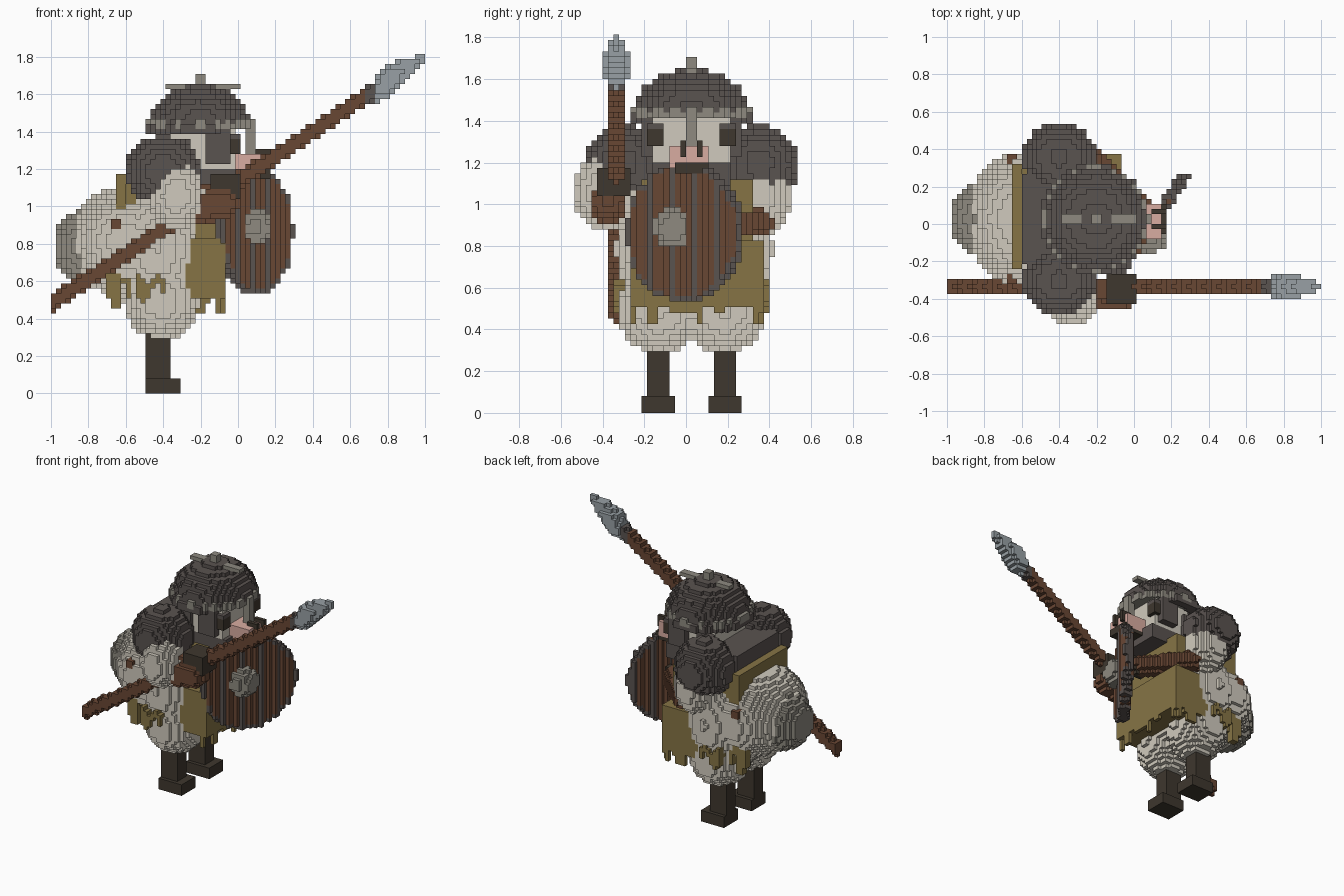
import bpy, bmesh, math, random
from mathutils import Vector

random.seed(4)
cube = bpy.data.objects.get("Cube")
if cube:
    bpy.data.objects.remove(cube)

S = 2 / 75      # cell size
MID = 0.027     # symmetry plane of the body


def lin(c):
    c /= 255
    return c / 12.92 if c <= 0.04 else ((c + 0.055) / 1.055) ** 2.4


def material(name, r, g, b):
    m = bpy.data.materials.new(name)
    col = (lin(r), lin(g), lin(b), 1)
    m.use_nodes = True
    m.diffuse_color = col
    m.node_tree.nodes["Principled BSDF"].inputs["Base Color"].default_value = col
    return m


CREAM = material("cream wool", 208, 202, 189)
FUR = material("dark grey", 90, 83, 80)
OLIVE = material("olive cloth", 134, 116, 69)
BROWN = material("brown wood", 105, 71, 52)
STEEL = material("blue steel", 152, 160, 165)
DARK = material("dark leather", 62, 55, 46)
GREY = material("warm grey", 142, 138, 128)
PINK = material("pink skin", 216, 172, 161)


# Shape rules: each returns a test for a point
def box(x0, x1, y0, y1, z0, z1):
    return lambda p: x0 <= p.x <= x1 and y0 <= p.y <= y1 and z0 <= p.z <= z1


def ball(c, r):
    return lambda p: sum(((a - b) / k) ** 2 for a, b, k in zip(p, c, r)) <= 1


def rod(a, b, r):
    a, b = Vector(a), Vector(b)
    d = b - a

    def test(p):
        t = min(1, max(0, (p - a).dot(d) / d.dot(d)))
        return (p - a - d * t).length <= r
    return test


def both(f, g):
    return lambda p: f(p) and g(p)


def voxels(name, test, mats, rule=None):
    """Fill the cells that pass the test and keep only their outer faces."""
    mats = mats if isinstance(mats, list) else [mats]
    cells = {}
    for i in range(75):
        for j in range(-21, 21):
            for k in range(68):
                p = Vector((-1 + (i + .5) * S, (j + .5) * S, (k + .5) * S))
                if test(p):
                    cells[i, j, k] = rule(p) if rule else 0
    bm = bmesh.new()
    verts = {}

    def vert(q):
        if q not in verts:
            verts[q] = bm.verts.new((-1 + q[0] * S, q[1] * S, q[2] * S))
        return verts[q]

    for cell, index in cells.items():
        for axis in range(3):
            u, v = (axis + 1) % 3, (axis + 2) % 3
            for side in (0, 1):
                near = list(cell)
                near[axis] += 2 * side - 1
                if tuple(near) in cells:
                    continue
                ring = []
                for du, dv in ((0, 0), (1, 0), (1, 1), (0, 1)):
                    q = list(cell)
                    q[axis] += side
                    q[u] += du
                    q[v] += dv
                    ring.append(vert(tuple(q)))
                face = bm.faces.new(ring if side else ring[::-1])
                face.material_index = index
    me = bpy.data.meshes.new(name)
    bm.to_mesh(me)
    bm.free()
    for m in mats:
        me.materials.append(m)
    bpy.context.collection.objects.link(bpy.data.objects.new(name, me))


# Legs, boots, breeches and shoulders in pairs
for side, s in (("right", -1), ("left", 1)):
    y = MID + s * .16
    voxels(side + "_leg", box(-.48, -.35, y - .055, y + .055, 0, .36), DARK)
    voxels(side + "_boot", box(-.49, -.3, y - .08, y + .08, 0, .08), DARK)
    voxels(side + "_breeches", ball((-.41, MID + s * .155, .5), (.2, .2, .22)), CREAM)
    y = MID + s * .325
    voxels(side + "_shoulder_fur",
           both(ball((-.4, y, 1.19), (.2, .19, .19)), lambda p: p.z > 1.03), FUR)

# Sleeves and wool coat
voxels("right_sleeve", ball((-.33, -.38, 1.06), (.145, .16, .19)), CREAM)
voxels("left_sleeve", ball((-.34, .35, 1.04), (.145, .16, .19)), CREAM)
voxels("wool_coat", ball((-.43, .04, .78), (.28, .375, .4)), CREAM)

# Tunic with a ragged hem
hem = {}


def tunic(p):
    if not box(-.6, -.07, -.28, .37, .36, 1.13)(p):
        return False
    if p.z > .82:
        return p.x < -.12 and -.22 < p.y < .32
    if p.x < -.36:
        return p.z > .5 and -.25 < p.y < .31
    edge = p.x > -.1 or p.y < -.25 or p.y > .34
    key = (round(p.x / S), round(p.y / S))
    low = hem.setdefault(key, random.choice((.5, .5, .47, .42))) if edge else .5
    return p.z > low


voxels("tunic", tunic, OLIVE)
for s in (-1, 1):
    tag = "right" if s < 0 else "left"
    y = MID + s * .335
    voxels(tag + "_tunic_rag", lambda p: abs(p.y - y) < .03 and -.54 < p.x < -.38
           and .53 + .05 * math.sin(p.x * 40) < p.z < .62 + .03 * math.sin(p.x * 55), OLIVE)
    voxels(tag + "_back_rag", lambda p: abs(p.y - MID - s * .27) < .03 and -.7 < p.x < -.62
           and .47 + .04 * math.sin(p.x * 60) < p.z < .65, OLIVE)
    y = MID + s * .32
    voxels(tag + "_pack_buckle", box(-.68, -.625, y - .03, y + .03, .875, .925), BROWN)

# Back pack
voxels("pack_board", box(-.66, -.59, -.25, .31, .6, 1.17), OLIVE)
voxels("pack_sack", both(ball((-.6, MID, .81), (.3, .355, .3)), lambda p: p.x < -.5), CREAM)
voxels("pack_end", both(ball((-.79, MID, .785), (.205, .2, .2)),
                        lambda p: p.x > -.973), GREY)

# Cape and collar
voxels("cape", box(-.6, -.3, -.22, .28, 1.06, 1.28), FUR)
voxels("collar", box(-.45, .02, -.17, .22, 1.1, 1.19), FUR)

# Head and face
voxels("head", box(-.38, -.02, -.17, .225, 1.14, 1.46), CREAM)
voxels("nape", box(-.4, -.25, -.2, .25, 1.14, 1.36), FUR)
for s in (-1, 1):
    tag = "right" if s < 0 else "left"
    y = MID + s * .2
    voxels(tag + "_sideburn", box(-.17, -.05, y - .03, y + .03, 1.24, 1.42), FUR)
    y = MID + s * .175
    voxels(tag + "_eye", box(-.045, .01, y - .038, y + .038, 1.29, 1.36), DARK)
    voxels(tag + "_eyebrow", box(-.03, .01, y - .045, y + .045, 1.36, 1.39), FUR)
    y = MID + s * .045
    voxels(tag + "_nostril", box(.1, .165, y - .014, y + .014, 1.24, 1.3), DARK)
voxels("snout", box(-.02, .14, -.085, .115, 1.18, 1.29), PINK)
voxels("mouth", box(0, .165, -.05, .1, 1.15, 1.205), DARK)

# Helmet
voxels("helmet_dome", both(ball((-.205, MID, 1.45), (.265, .272, .2)),
                           lambda p: p.z > 1.44), FUR)
voxels("helmet_brim", both(ball((-.205, MID, 1.435), (.282, .282, .4)),
                           lambda p: 1.41 < p.z < 1.465), GREY)
voxels("helmet_rim", lambda p: 1.38 < p.z < 1.43 and p.x < -.1
       and .23 < math.hypot(p.x + .205, p.y - MID) < .295, FUR)
voxels("helmet_crest", box(-.39, 0, 0, .054, 1.62, 1.655), GREY)
voxels("helmet_knob", box(-.225, -.175, 0, .054, 1.64, 1.7), GREY)
voxels("nose_guard", box(.04, .1, 0, .054, 1.28, 1.46), GREY)

# Round shield, turned toward the right
mid = Vector((.09, -.005, .865))
along = Vector((.57, .82, 0)).normalized()
out = Vector((along.y, -along.x, 0))


def shield(p):
    d = p - mid
    return abs(d.dot(out)) < .033 and math.hypot(d.dot(along), d.z) < .33


def plank_colour(p):
    d = p - mid
    rim = math.hypot(d.dot(along), d.z) > .312
    return 1 if rim or math.floor(p.y / S) % 4 == 1 else 0


voxels("shield", shield, [BROWN, FUR], plank_colour)
voxels("shield_boss", ball((.09, -.062, .885), (.095, .095, .1)), GREY)

# Forearms and gloves
voxels("left_forearm", rod((-.22, .35, .915), (.02, .1, .9), .068), BROWN)
voxels("left_glove", ball((.03, .08, .9), (.07, .07, .07)), DARK)
voxels("right_forearm", rod((-.25, -.375, .98), (-.08, -.375, 1.02), .087), BROWN)
voxels("right_cuff", box(-.22, -.12, -.41, -.3, .95, 1.12), BROWN)
voxels("right_glove", box(-.14, 0, -.415, -.275, 1.05, 1.18), DARK)


# Spear
def off_axis(p):
    z = .5 + .657 * (p.x + .97)
    return math.hypot(p.y + .333, .836 * (p.z - z))


def spear_head(p):
    r = min((p.x - .62) * .45, (1.05 - p.x) * .33, .072)
    return p.x > .74 and off_axis(p) < r


voxels("spear_shaft", lambda p: p.x < .67 and off_axis(p) < .042, BROWN)
voxels("spear_socket", lambda p: .67 < p.x < .74 and off_axis(p) < .046, FUR)
voxels("spear_head", spear_head, STEEL)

————————

REQUIRED ACTION: Copy exactly the lines running from the beginning of the listing through the line that has "p = Vector((-1". Drop the pictures.

COMPLETED EXERCISE:
import bpy, bmesh, math, random
from mathutils import Vector

random.seed(4)
cube = bpy.data.objects.get("Cube")
if cube:
    bpy.data.objects.remove(cube)

S = 2 / 75      # cell size
MID = 0.027     # symmetry plane of the body


def lin(c):
    c /= 255
    return c / 12.92 if c <= 0.04 else ((c + 0.055) / 1.055) ** 2.4


def material(name, r, g, b):
    m = bpy.data.materials.new(name)
    col = (lin(r), lin(g), lin(b), 1)
    m.use_nodes = True
    m.diffuse_color = col
    m.node_tree.nodes["Principled BSDF"].inputs["Base Color"].default_value = col
    return m


CREAM = material("cream wool", 208, 202, 189)
FUR = material("dark grey", 90, 83, 80)
OLIVE = material("olive cloth", 134, 116, 69)
BROWN = material("brown wood", 105, 71, 52)
STEEL = material("blue steel", 152, 160, 165)
DARK = material("dark leather", 62, 55, 46)
GREY = material("warm grey", 142, 138, 128)
PINK = material("pink skin", 216, 172, 161)


# Shape rules: each returns a test for a point
def box(x0, x1, y0, y1, z0, z1):
    return lambda p: x0 <= p.x <= x1 and y0 <= p.y <= y1 and z0 <= p.z <= z1


def ball(c, r):
    return lambda p: sum(((a - b) / k) ** 2 for a, b, k in zip(p, c, r)) <= 1


def rod(a, b, r):
    a, b = Vector(a), Vector(b)
    d = b - a

    def test(p):
        t = min(1, max(0, (p - a).dot(d) / d.dot(d)))
        return (p - a - d * t).length <= r
    return test


def both(f, g):
    return lambda p: f(p) and g(p)


def voxels(name, test, mats, rule=None):
    """Fill the cells that pass the test and keep only their outer faces."""
    mats = mats if isinstance(mats, list) else [mats]
    cells = {}
    for i in range(75):
        for j in range(-21, 21):
            for k in range(68):
                p = Vector((-1 + (i + .5) * S, (j + .5) * S, (k + .5) * S))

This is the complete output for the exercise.